This month, the NHS released their latest public awareness campaign which forms part of their #HelpusHelpYou initiative.
Its aim: To reeducate people to visit their pharmacy rather than GP for small ailments. It is a fun video that uses blockbuster-esque clips of people over reacting on small ailments. The movie theme carries over into three dramatic film posters, which will be displayed in pharmacies, GP practices and other health settings across the country.
From what we have seen on the digital front, we think it’s a nice campaign that reminds us of how, for all the slack it receives, the NHS does deliver some very important and powerful public awareness campaigns. We had a look back at a few that were punchy:
‘We are the NHS’ Campaign - 2018 - Ongoing
Last year, the NHS started a well needed recruitment drive with their ‘We are the NHS’ Campaign. Tying in nicely to the NHS’ 70th Birthday, the campaign aims to highlight the valuable and varied nursing roles available. TV adverts featuring lots of different nurses doing their jobs were supported by a strong social media campaign #wearethenhs where people shared their stories of why they loved what they do and some behind the scene footage of what the roles really entail to hopefully fight some of the negative press from recent years.
What we like: Incredibly emotive and ‘on trend’ the adverts were effective in showing the varied and crucial role of nurses. It used real nurses and managed to hit different emotive responses in short clips. There are many different adverts, each focusing on a different target audience and different nursing roles. For example there is one focused on recruiting young male nurses which attempts to diminish stereotypes about nursing being a feminine or boring role. The social media campaign that supports this appears to work well too, with lots of districts and other influencers using the hashtag and using this to promote jobs.
NHS Virtual Blood Donation - 2016
Big out of home advertising showed people who were looking very ill as they needed blood donations. You, the viewer, could then interact with that person, by putting a sticker on your arm (where the blood would be taken) and through the camera on your phone using augmented reality to show blood being taken from your arm. As you start giving blood virtually, the blood bag on the OOH advert would begin to fill up and at the same time and amazingly the blood recipient gets better infront of your eyes.
What we like: The NHS often gets a bit of unfair slack for being outdated but it was back in 2016 and they were using augmented reality effectively. It demonstrated the power of blood donations in an engaging way. It used insight - the fact that people don’t see where the blood goes so they don’t see the real value- and data- the out of home was in places where blood donations were low- in a simple idea. We liked the mix of out of home and digital. It was effective too; 77,000 views online in the first few months and 600 new donors signed up during the activation days.
Missing Type International - 2017
Another blood related one- but this time on a global scale. This Global public awareness campaign for blood shortages involved 23 donor organisations from over 20 countries. This was a multi-channel campaign with the letters A, B and O disappearing from various landmarks, brands, companies, signs, logos and social media profiles. This was to highlight the missing blood types from blood banks and how much we need these types and letters.

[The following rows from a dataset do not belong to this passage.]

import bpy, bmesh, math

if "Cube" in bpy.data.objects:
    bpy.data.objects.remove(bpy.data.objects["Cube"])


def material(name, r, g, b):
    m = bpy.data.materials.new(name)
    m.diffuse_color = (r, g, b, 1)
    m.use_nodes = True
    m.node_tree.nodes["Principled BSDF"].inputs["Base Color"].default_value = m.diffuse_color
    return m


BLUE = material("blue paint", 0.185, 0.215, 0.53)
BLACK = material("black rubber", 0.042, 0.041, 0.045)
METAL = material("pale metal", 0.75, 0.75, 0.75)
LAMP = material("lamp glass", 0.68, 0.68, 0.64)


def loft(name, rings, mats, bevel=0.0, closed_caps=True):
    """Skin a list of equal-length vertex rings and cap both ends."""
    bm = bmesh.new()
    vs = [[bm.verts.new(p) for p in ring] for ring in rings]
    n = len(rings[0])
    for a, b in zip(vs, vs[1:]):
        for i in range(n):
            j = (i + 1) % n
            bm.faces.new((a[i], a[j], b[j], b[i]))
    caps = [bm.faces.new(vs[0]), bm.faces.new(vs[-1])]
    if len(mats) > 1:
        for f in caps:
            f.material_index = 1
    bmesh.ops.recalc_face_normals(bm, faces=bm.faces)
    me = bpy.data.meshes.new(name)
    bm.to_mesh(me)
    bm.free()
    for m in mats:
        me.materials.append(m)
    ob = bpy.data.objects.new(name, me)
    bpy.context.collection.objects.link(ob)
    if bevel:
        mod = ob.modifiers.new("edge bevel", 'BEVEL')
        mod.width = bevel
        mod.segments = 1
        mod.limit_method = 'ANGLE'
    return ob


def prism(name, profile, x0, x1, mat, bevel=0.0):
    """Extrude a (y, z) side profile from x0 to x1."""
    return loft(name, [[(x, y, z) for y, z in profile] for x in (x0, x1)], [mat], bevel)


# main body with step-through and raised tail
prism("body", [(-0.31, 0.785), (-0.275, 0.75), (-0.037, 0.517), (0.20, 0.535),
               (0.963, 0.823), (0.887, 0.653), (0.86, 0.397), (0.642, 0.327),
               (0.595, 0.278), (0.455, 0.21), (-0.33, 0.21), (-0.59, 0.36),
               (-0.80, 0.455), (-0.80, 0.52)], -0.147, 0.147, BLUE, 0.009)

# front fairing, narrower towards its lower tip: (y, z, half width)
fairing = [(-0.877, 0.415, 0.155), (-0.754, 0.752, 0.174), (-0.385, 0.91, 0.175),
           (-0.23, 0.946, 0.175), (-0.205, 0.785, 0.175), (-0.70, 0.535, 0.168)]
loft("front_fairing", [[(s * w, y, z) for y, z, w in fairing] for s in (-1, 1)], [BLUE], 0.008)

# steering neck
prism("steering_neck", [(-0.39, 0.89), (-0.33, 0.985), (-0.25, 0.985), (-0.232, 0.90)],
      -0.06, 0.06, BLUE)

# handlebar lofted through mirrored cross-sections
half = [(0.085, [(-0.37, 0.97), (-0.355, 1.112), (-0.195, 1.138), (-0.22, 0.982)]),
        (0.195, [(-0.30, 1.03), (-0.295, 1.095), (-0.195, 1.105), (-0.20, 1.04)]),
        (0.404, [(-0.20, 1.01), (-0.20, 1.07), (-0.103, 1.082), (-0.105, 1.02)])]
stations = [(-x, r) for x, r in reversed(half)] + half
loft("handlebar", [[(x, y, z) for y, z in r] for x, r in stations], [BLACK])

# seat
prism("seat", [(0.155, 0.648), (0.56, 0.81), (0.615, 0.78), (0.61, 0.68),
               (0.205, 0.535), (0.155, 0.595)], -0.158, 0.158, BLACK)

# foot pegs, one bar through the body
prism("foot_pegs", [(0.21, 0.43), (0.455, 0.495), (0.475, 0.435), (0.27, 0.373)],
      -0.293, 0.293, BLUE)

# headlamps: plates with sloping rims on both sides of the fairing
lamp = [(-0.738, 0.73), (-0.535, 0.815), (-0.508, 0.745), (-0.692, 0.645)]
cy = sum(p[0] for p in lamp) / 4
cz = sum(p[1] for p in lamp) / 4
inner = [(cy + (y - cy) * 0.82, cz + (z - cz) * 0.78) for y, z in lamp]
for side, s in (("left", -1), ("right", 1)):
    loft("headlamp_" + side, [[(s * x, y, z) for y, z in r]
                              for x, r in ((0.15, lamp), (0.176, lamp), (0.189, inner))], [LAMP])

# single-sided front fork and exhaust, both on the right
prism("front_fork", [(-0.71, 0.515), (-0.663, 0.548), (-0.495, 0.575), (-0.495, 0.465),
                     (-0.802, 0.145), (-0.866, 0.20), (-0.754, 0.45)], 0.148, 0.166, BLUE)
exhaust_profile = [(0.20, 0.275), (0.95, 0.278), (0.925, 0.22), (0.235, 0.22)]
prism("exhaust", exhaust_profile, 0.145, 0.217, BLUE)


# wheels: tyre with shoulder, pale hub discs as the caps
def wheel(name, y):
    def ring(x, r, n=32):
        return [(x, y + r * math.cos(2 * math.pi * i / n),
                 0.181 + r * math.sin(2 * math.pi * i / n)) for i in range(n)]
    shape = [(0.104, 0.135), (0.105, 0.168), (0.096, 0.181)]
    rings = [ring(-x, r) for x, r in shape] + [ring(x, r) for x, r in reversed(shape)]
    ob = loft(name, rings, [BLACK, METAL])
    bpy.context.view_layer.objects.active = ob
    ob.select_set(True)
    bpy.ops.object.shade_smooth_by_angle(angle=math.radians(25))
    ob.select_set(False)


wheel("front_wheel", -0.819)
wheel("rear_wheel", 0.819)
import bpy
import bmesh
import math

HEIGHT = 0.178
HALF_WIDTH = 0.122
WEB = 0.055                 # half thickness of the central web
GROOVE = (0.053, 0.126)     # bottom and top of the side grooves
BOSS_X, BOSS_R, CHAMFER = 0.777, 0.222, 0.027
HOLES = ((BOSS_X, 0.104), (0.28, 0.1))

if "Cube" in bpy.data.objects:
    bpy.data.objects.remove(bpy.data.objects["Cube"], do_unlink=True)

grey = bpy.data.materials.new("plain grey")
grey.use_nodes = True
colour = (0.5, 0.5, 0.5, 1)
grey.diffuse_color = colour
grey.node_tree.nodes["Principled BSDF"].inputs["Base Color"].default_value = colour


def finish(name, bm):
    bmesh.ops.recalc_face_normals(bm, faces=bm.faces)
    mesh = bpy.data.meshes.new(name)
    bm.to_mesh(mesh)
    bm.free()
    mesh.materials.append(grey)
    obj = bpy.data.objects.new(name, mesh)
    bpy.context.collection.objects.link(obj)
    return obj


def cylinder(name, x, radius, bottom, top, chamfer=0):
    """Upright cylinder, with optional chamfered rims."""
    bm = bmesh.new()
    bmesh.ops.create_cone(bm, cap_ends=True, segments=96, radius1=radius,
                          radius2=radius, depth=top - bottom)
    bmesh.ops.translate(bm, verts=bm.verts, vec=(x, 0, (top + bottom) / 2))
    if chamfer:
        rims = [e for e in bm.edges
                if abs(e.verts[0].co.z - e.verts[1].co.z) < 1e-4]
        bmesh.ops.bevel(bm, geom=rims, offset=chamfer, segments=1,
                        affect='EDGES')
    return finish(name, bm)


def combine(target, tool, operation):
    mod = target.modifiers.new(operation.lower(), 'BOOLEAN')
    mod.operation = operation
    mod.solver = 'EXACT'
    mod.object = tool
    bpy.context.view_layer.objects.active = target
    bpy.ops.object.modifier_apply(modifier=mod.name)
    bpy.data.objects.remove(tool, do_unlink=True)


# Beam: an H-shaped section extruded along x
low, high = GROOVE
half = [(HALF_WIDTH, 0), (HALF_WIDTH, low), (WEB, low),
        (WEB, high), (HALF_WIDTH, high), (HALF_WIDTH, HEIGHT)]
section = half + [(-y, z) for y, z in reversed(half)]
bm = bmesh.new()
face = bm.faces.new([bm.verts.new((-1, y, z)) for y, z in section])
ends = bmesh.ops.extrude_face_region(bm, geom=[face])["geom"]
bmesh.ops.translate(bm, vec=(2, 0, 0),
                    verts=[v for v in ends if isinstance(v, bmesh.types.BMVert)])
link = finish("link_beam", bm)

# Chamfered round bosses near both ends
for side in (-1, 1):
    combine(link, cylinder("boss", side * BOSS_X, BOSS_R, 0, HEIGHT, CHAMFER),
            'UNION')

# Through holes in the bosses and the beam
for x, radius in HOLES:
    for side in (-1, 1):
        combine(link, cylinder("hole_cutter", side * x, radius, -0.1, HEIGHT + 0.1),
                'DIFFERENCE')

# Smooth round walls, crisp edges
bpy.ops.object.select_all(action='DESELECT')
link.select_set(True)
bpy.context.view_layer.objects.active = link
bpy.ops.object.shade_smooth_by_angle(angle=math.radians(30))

What we like: A truly global campaign with countries localising it so that is resonated with their local markets. The scale of execution was pretty impressive, 1500 partnerships. It engaged a multitude of well known brands and got the message across in a way which undeniably stands out but is also perfectly simple.
GoodThinking website and London mental health 2017 Ok this one is less visually creative. Each week, there is one million people in London who are likely to be suffering from poor mental health, a lot of which goes unnoticed and unsupported. Early intervention has proven benefits, so encouraging people to seek the right help at early signs could have a hugely positive effect. Digital intervention was key as Londoners were much more likely to use search, websites and social media to self diagnose. Good Thinking website was launched to assist Londoners on mental health and provide support earlier in the journey. There was a wealth of data and insight on Londoners which showed that users needs differ and personalisation was key. This lead to a micro-targeted paid search strategy to ensure that the website was targeted to the right audience. It had very good results too, 40,000 website visits in the first couple of months and Adwords delivered 10,000 clicks at a low CPC. Average 2.5 mins on-site - which hopefully meant lots of Londoners were helped.
What we like: It shows the multiple channels that the NHS is using for public awareness campaigns. It also shows that local and regional public awareness campaigns are important. It was impressive that PPC was used to target people in the ‘unaware’ stage of mental health symptoms and move them into the aware stage via the website. They also used it to promote the NHS voice and give immediate visibility to medically-backed sources. We have all self-diagnosed an illness using a search engine before - nothing worse than googling an earache and then feeling convinced that you have 25 terminal illnesses. It also shows the benefits of really analysing the data you have and using it to provide informed insights on your target audiences.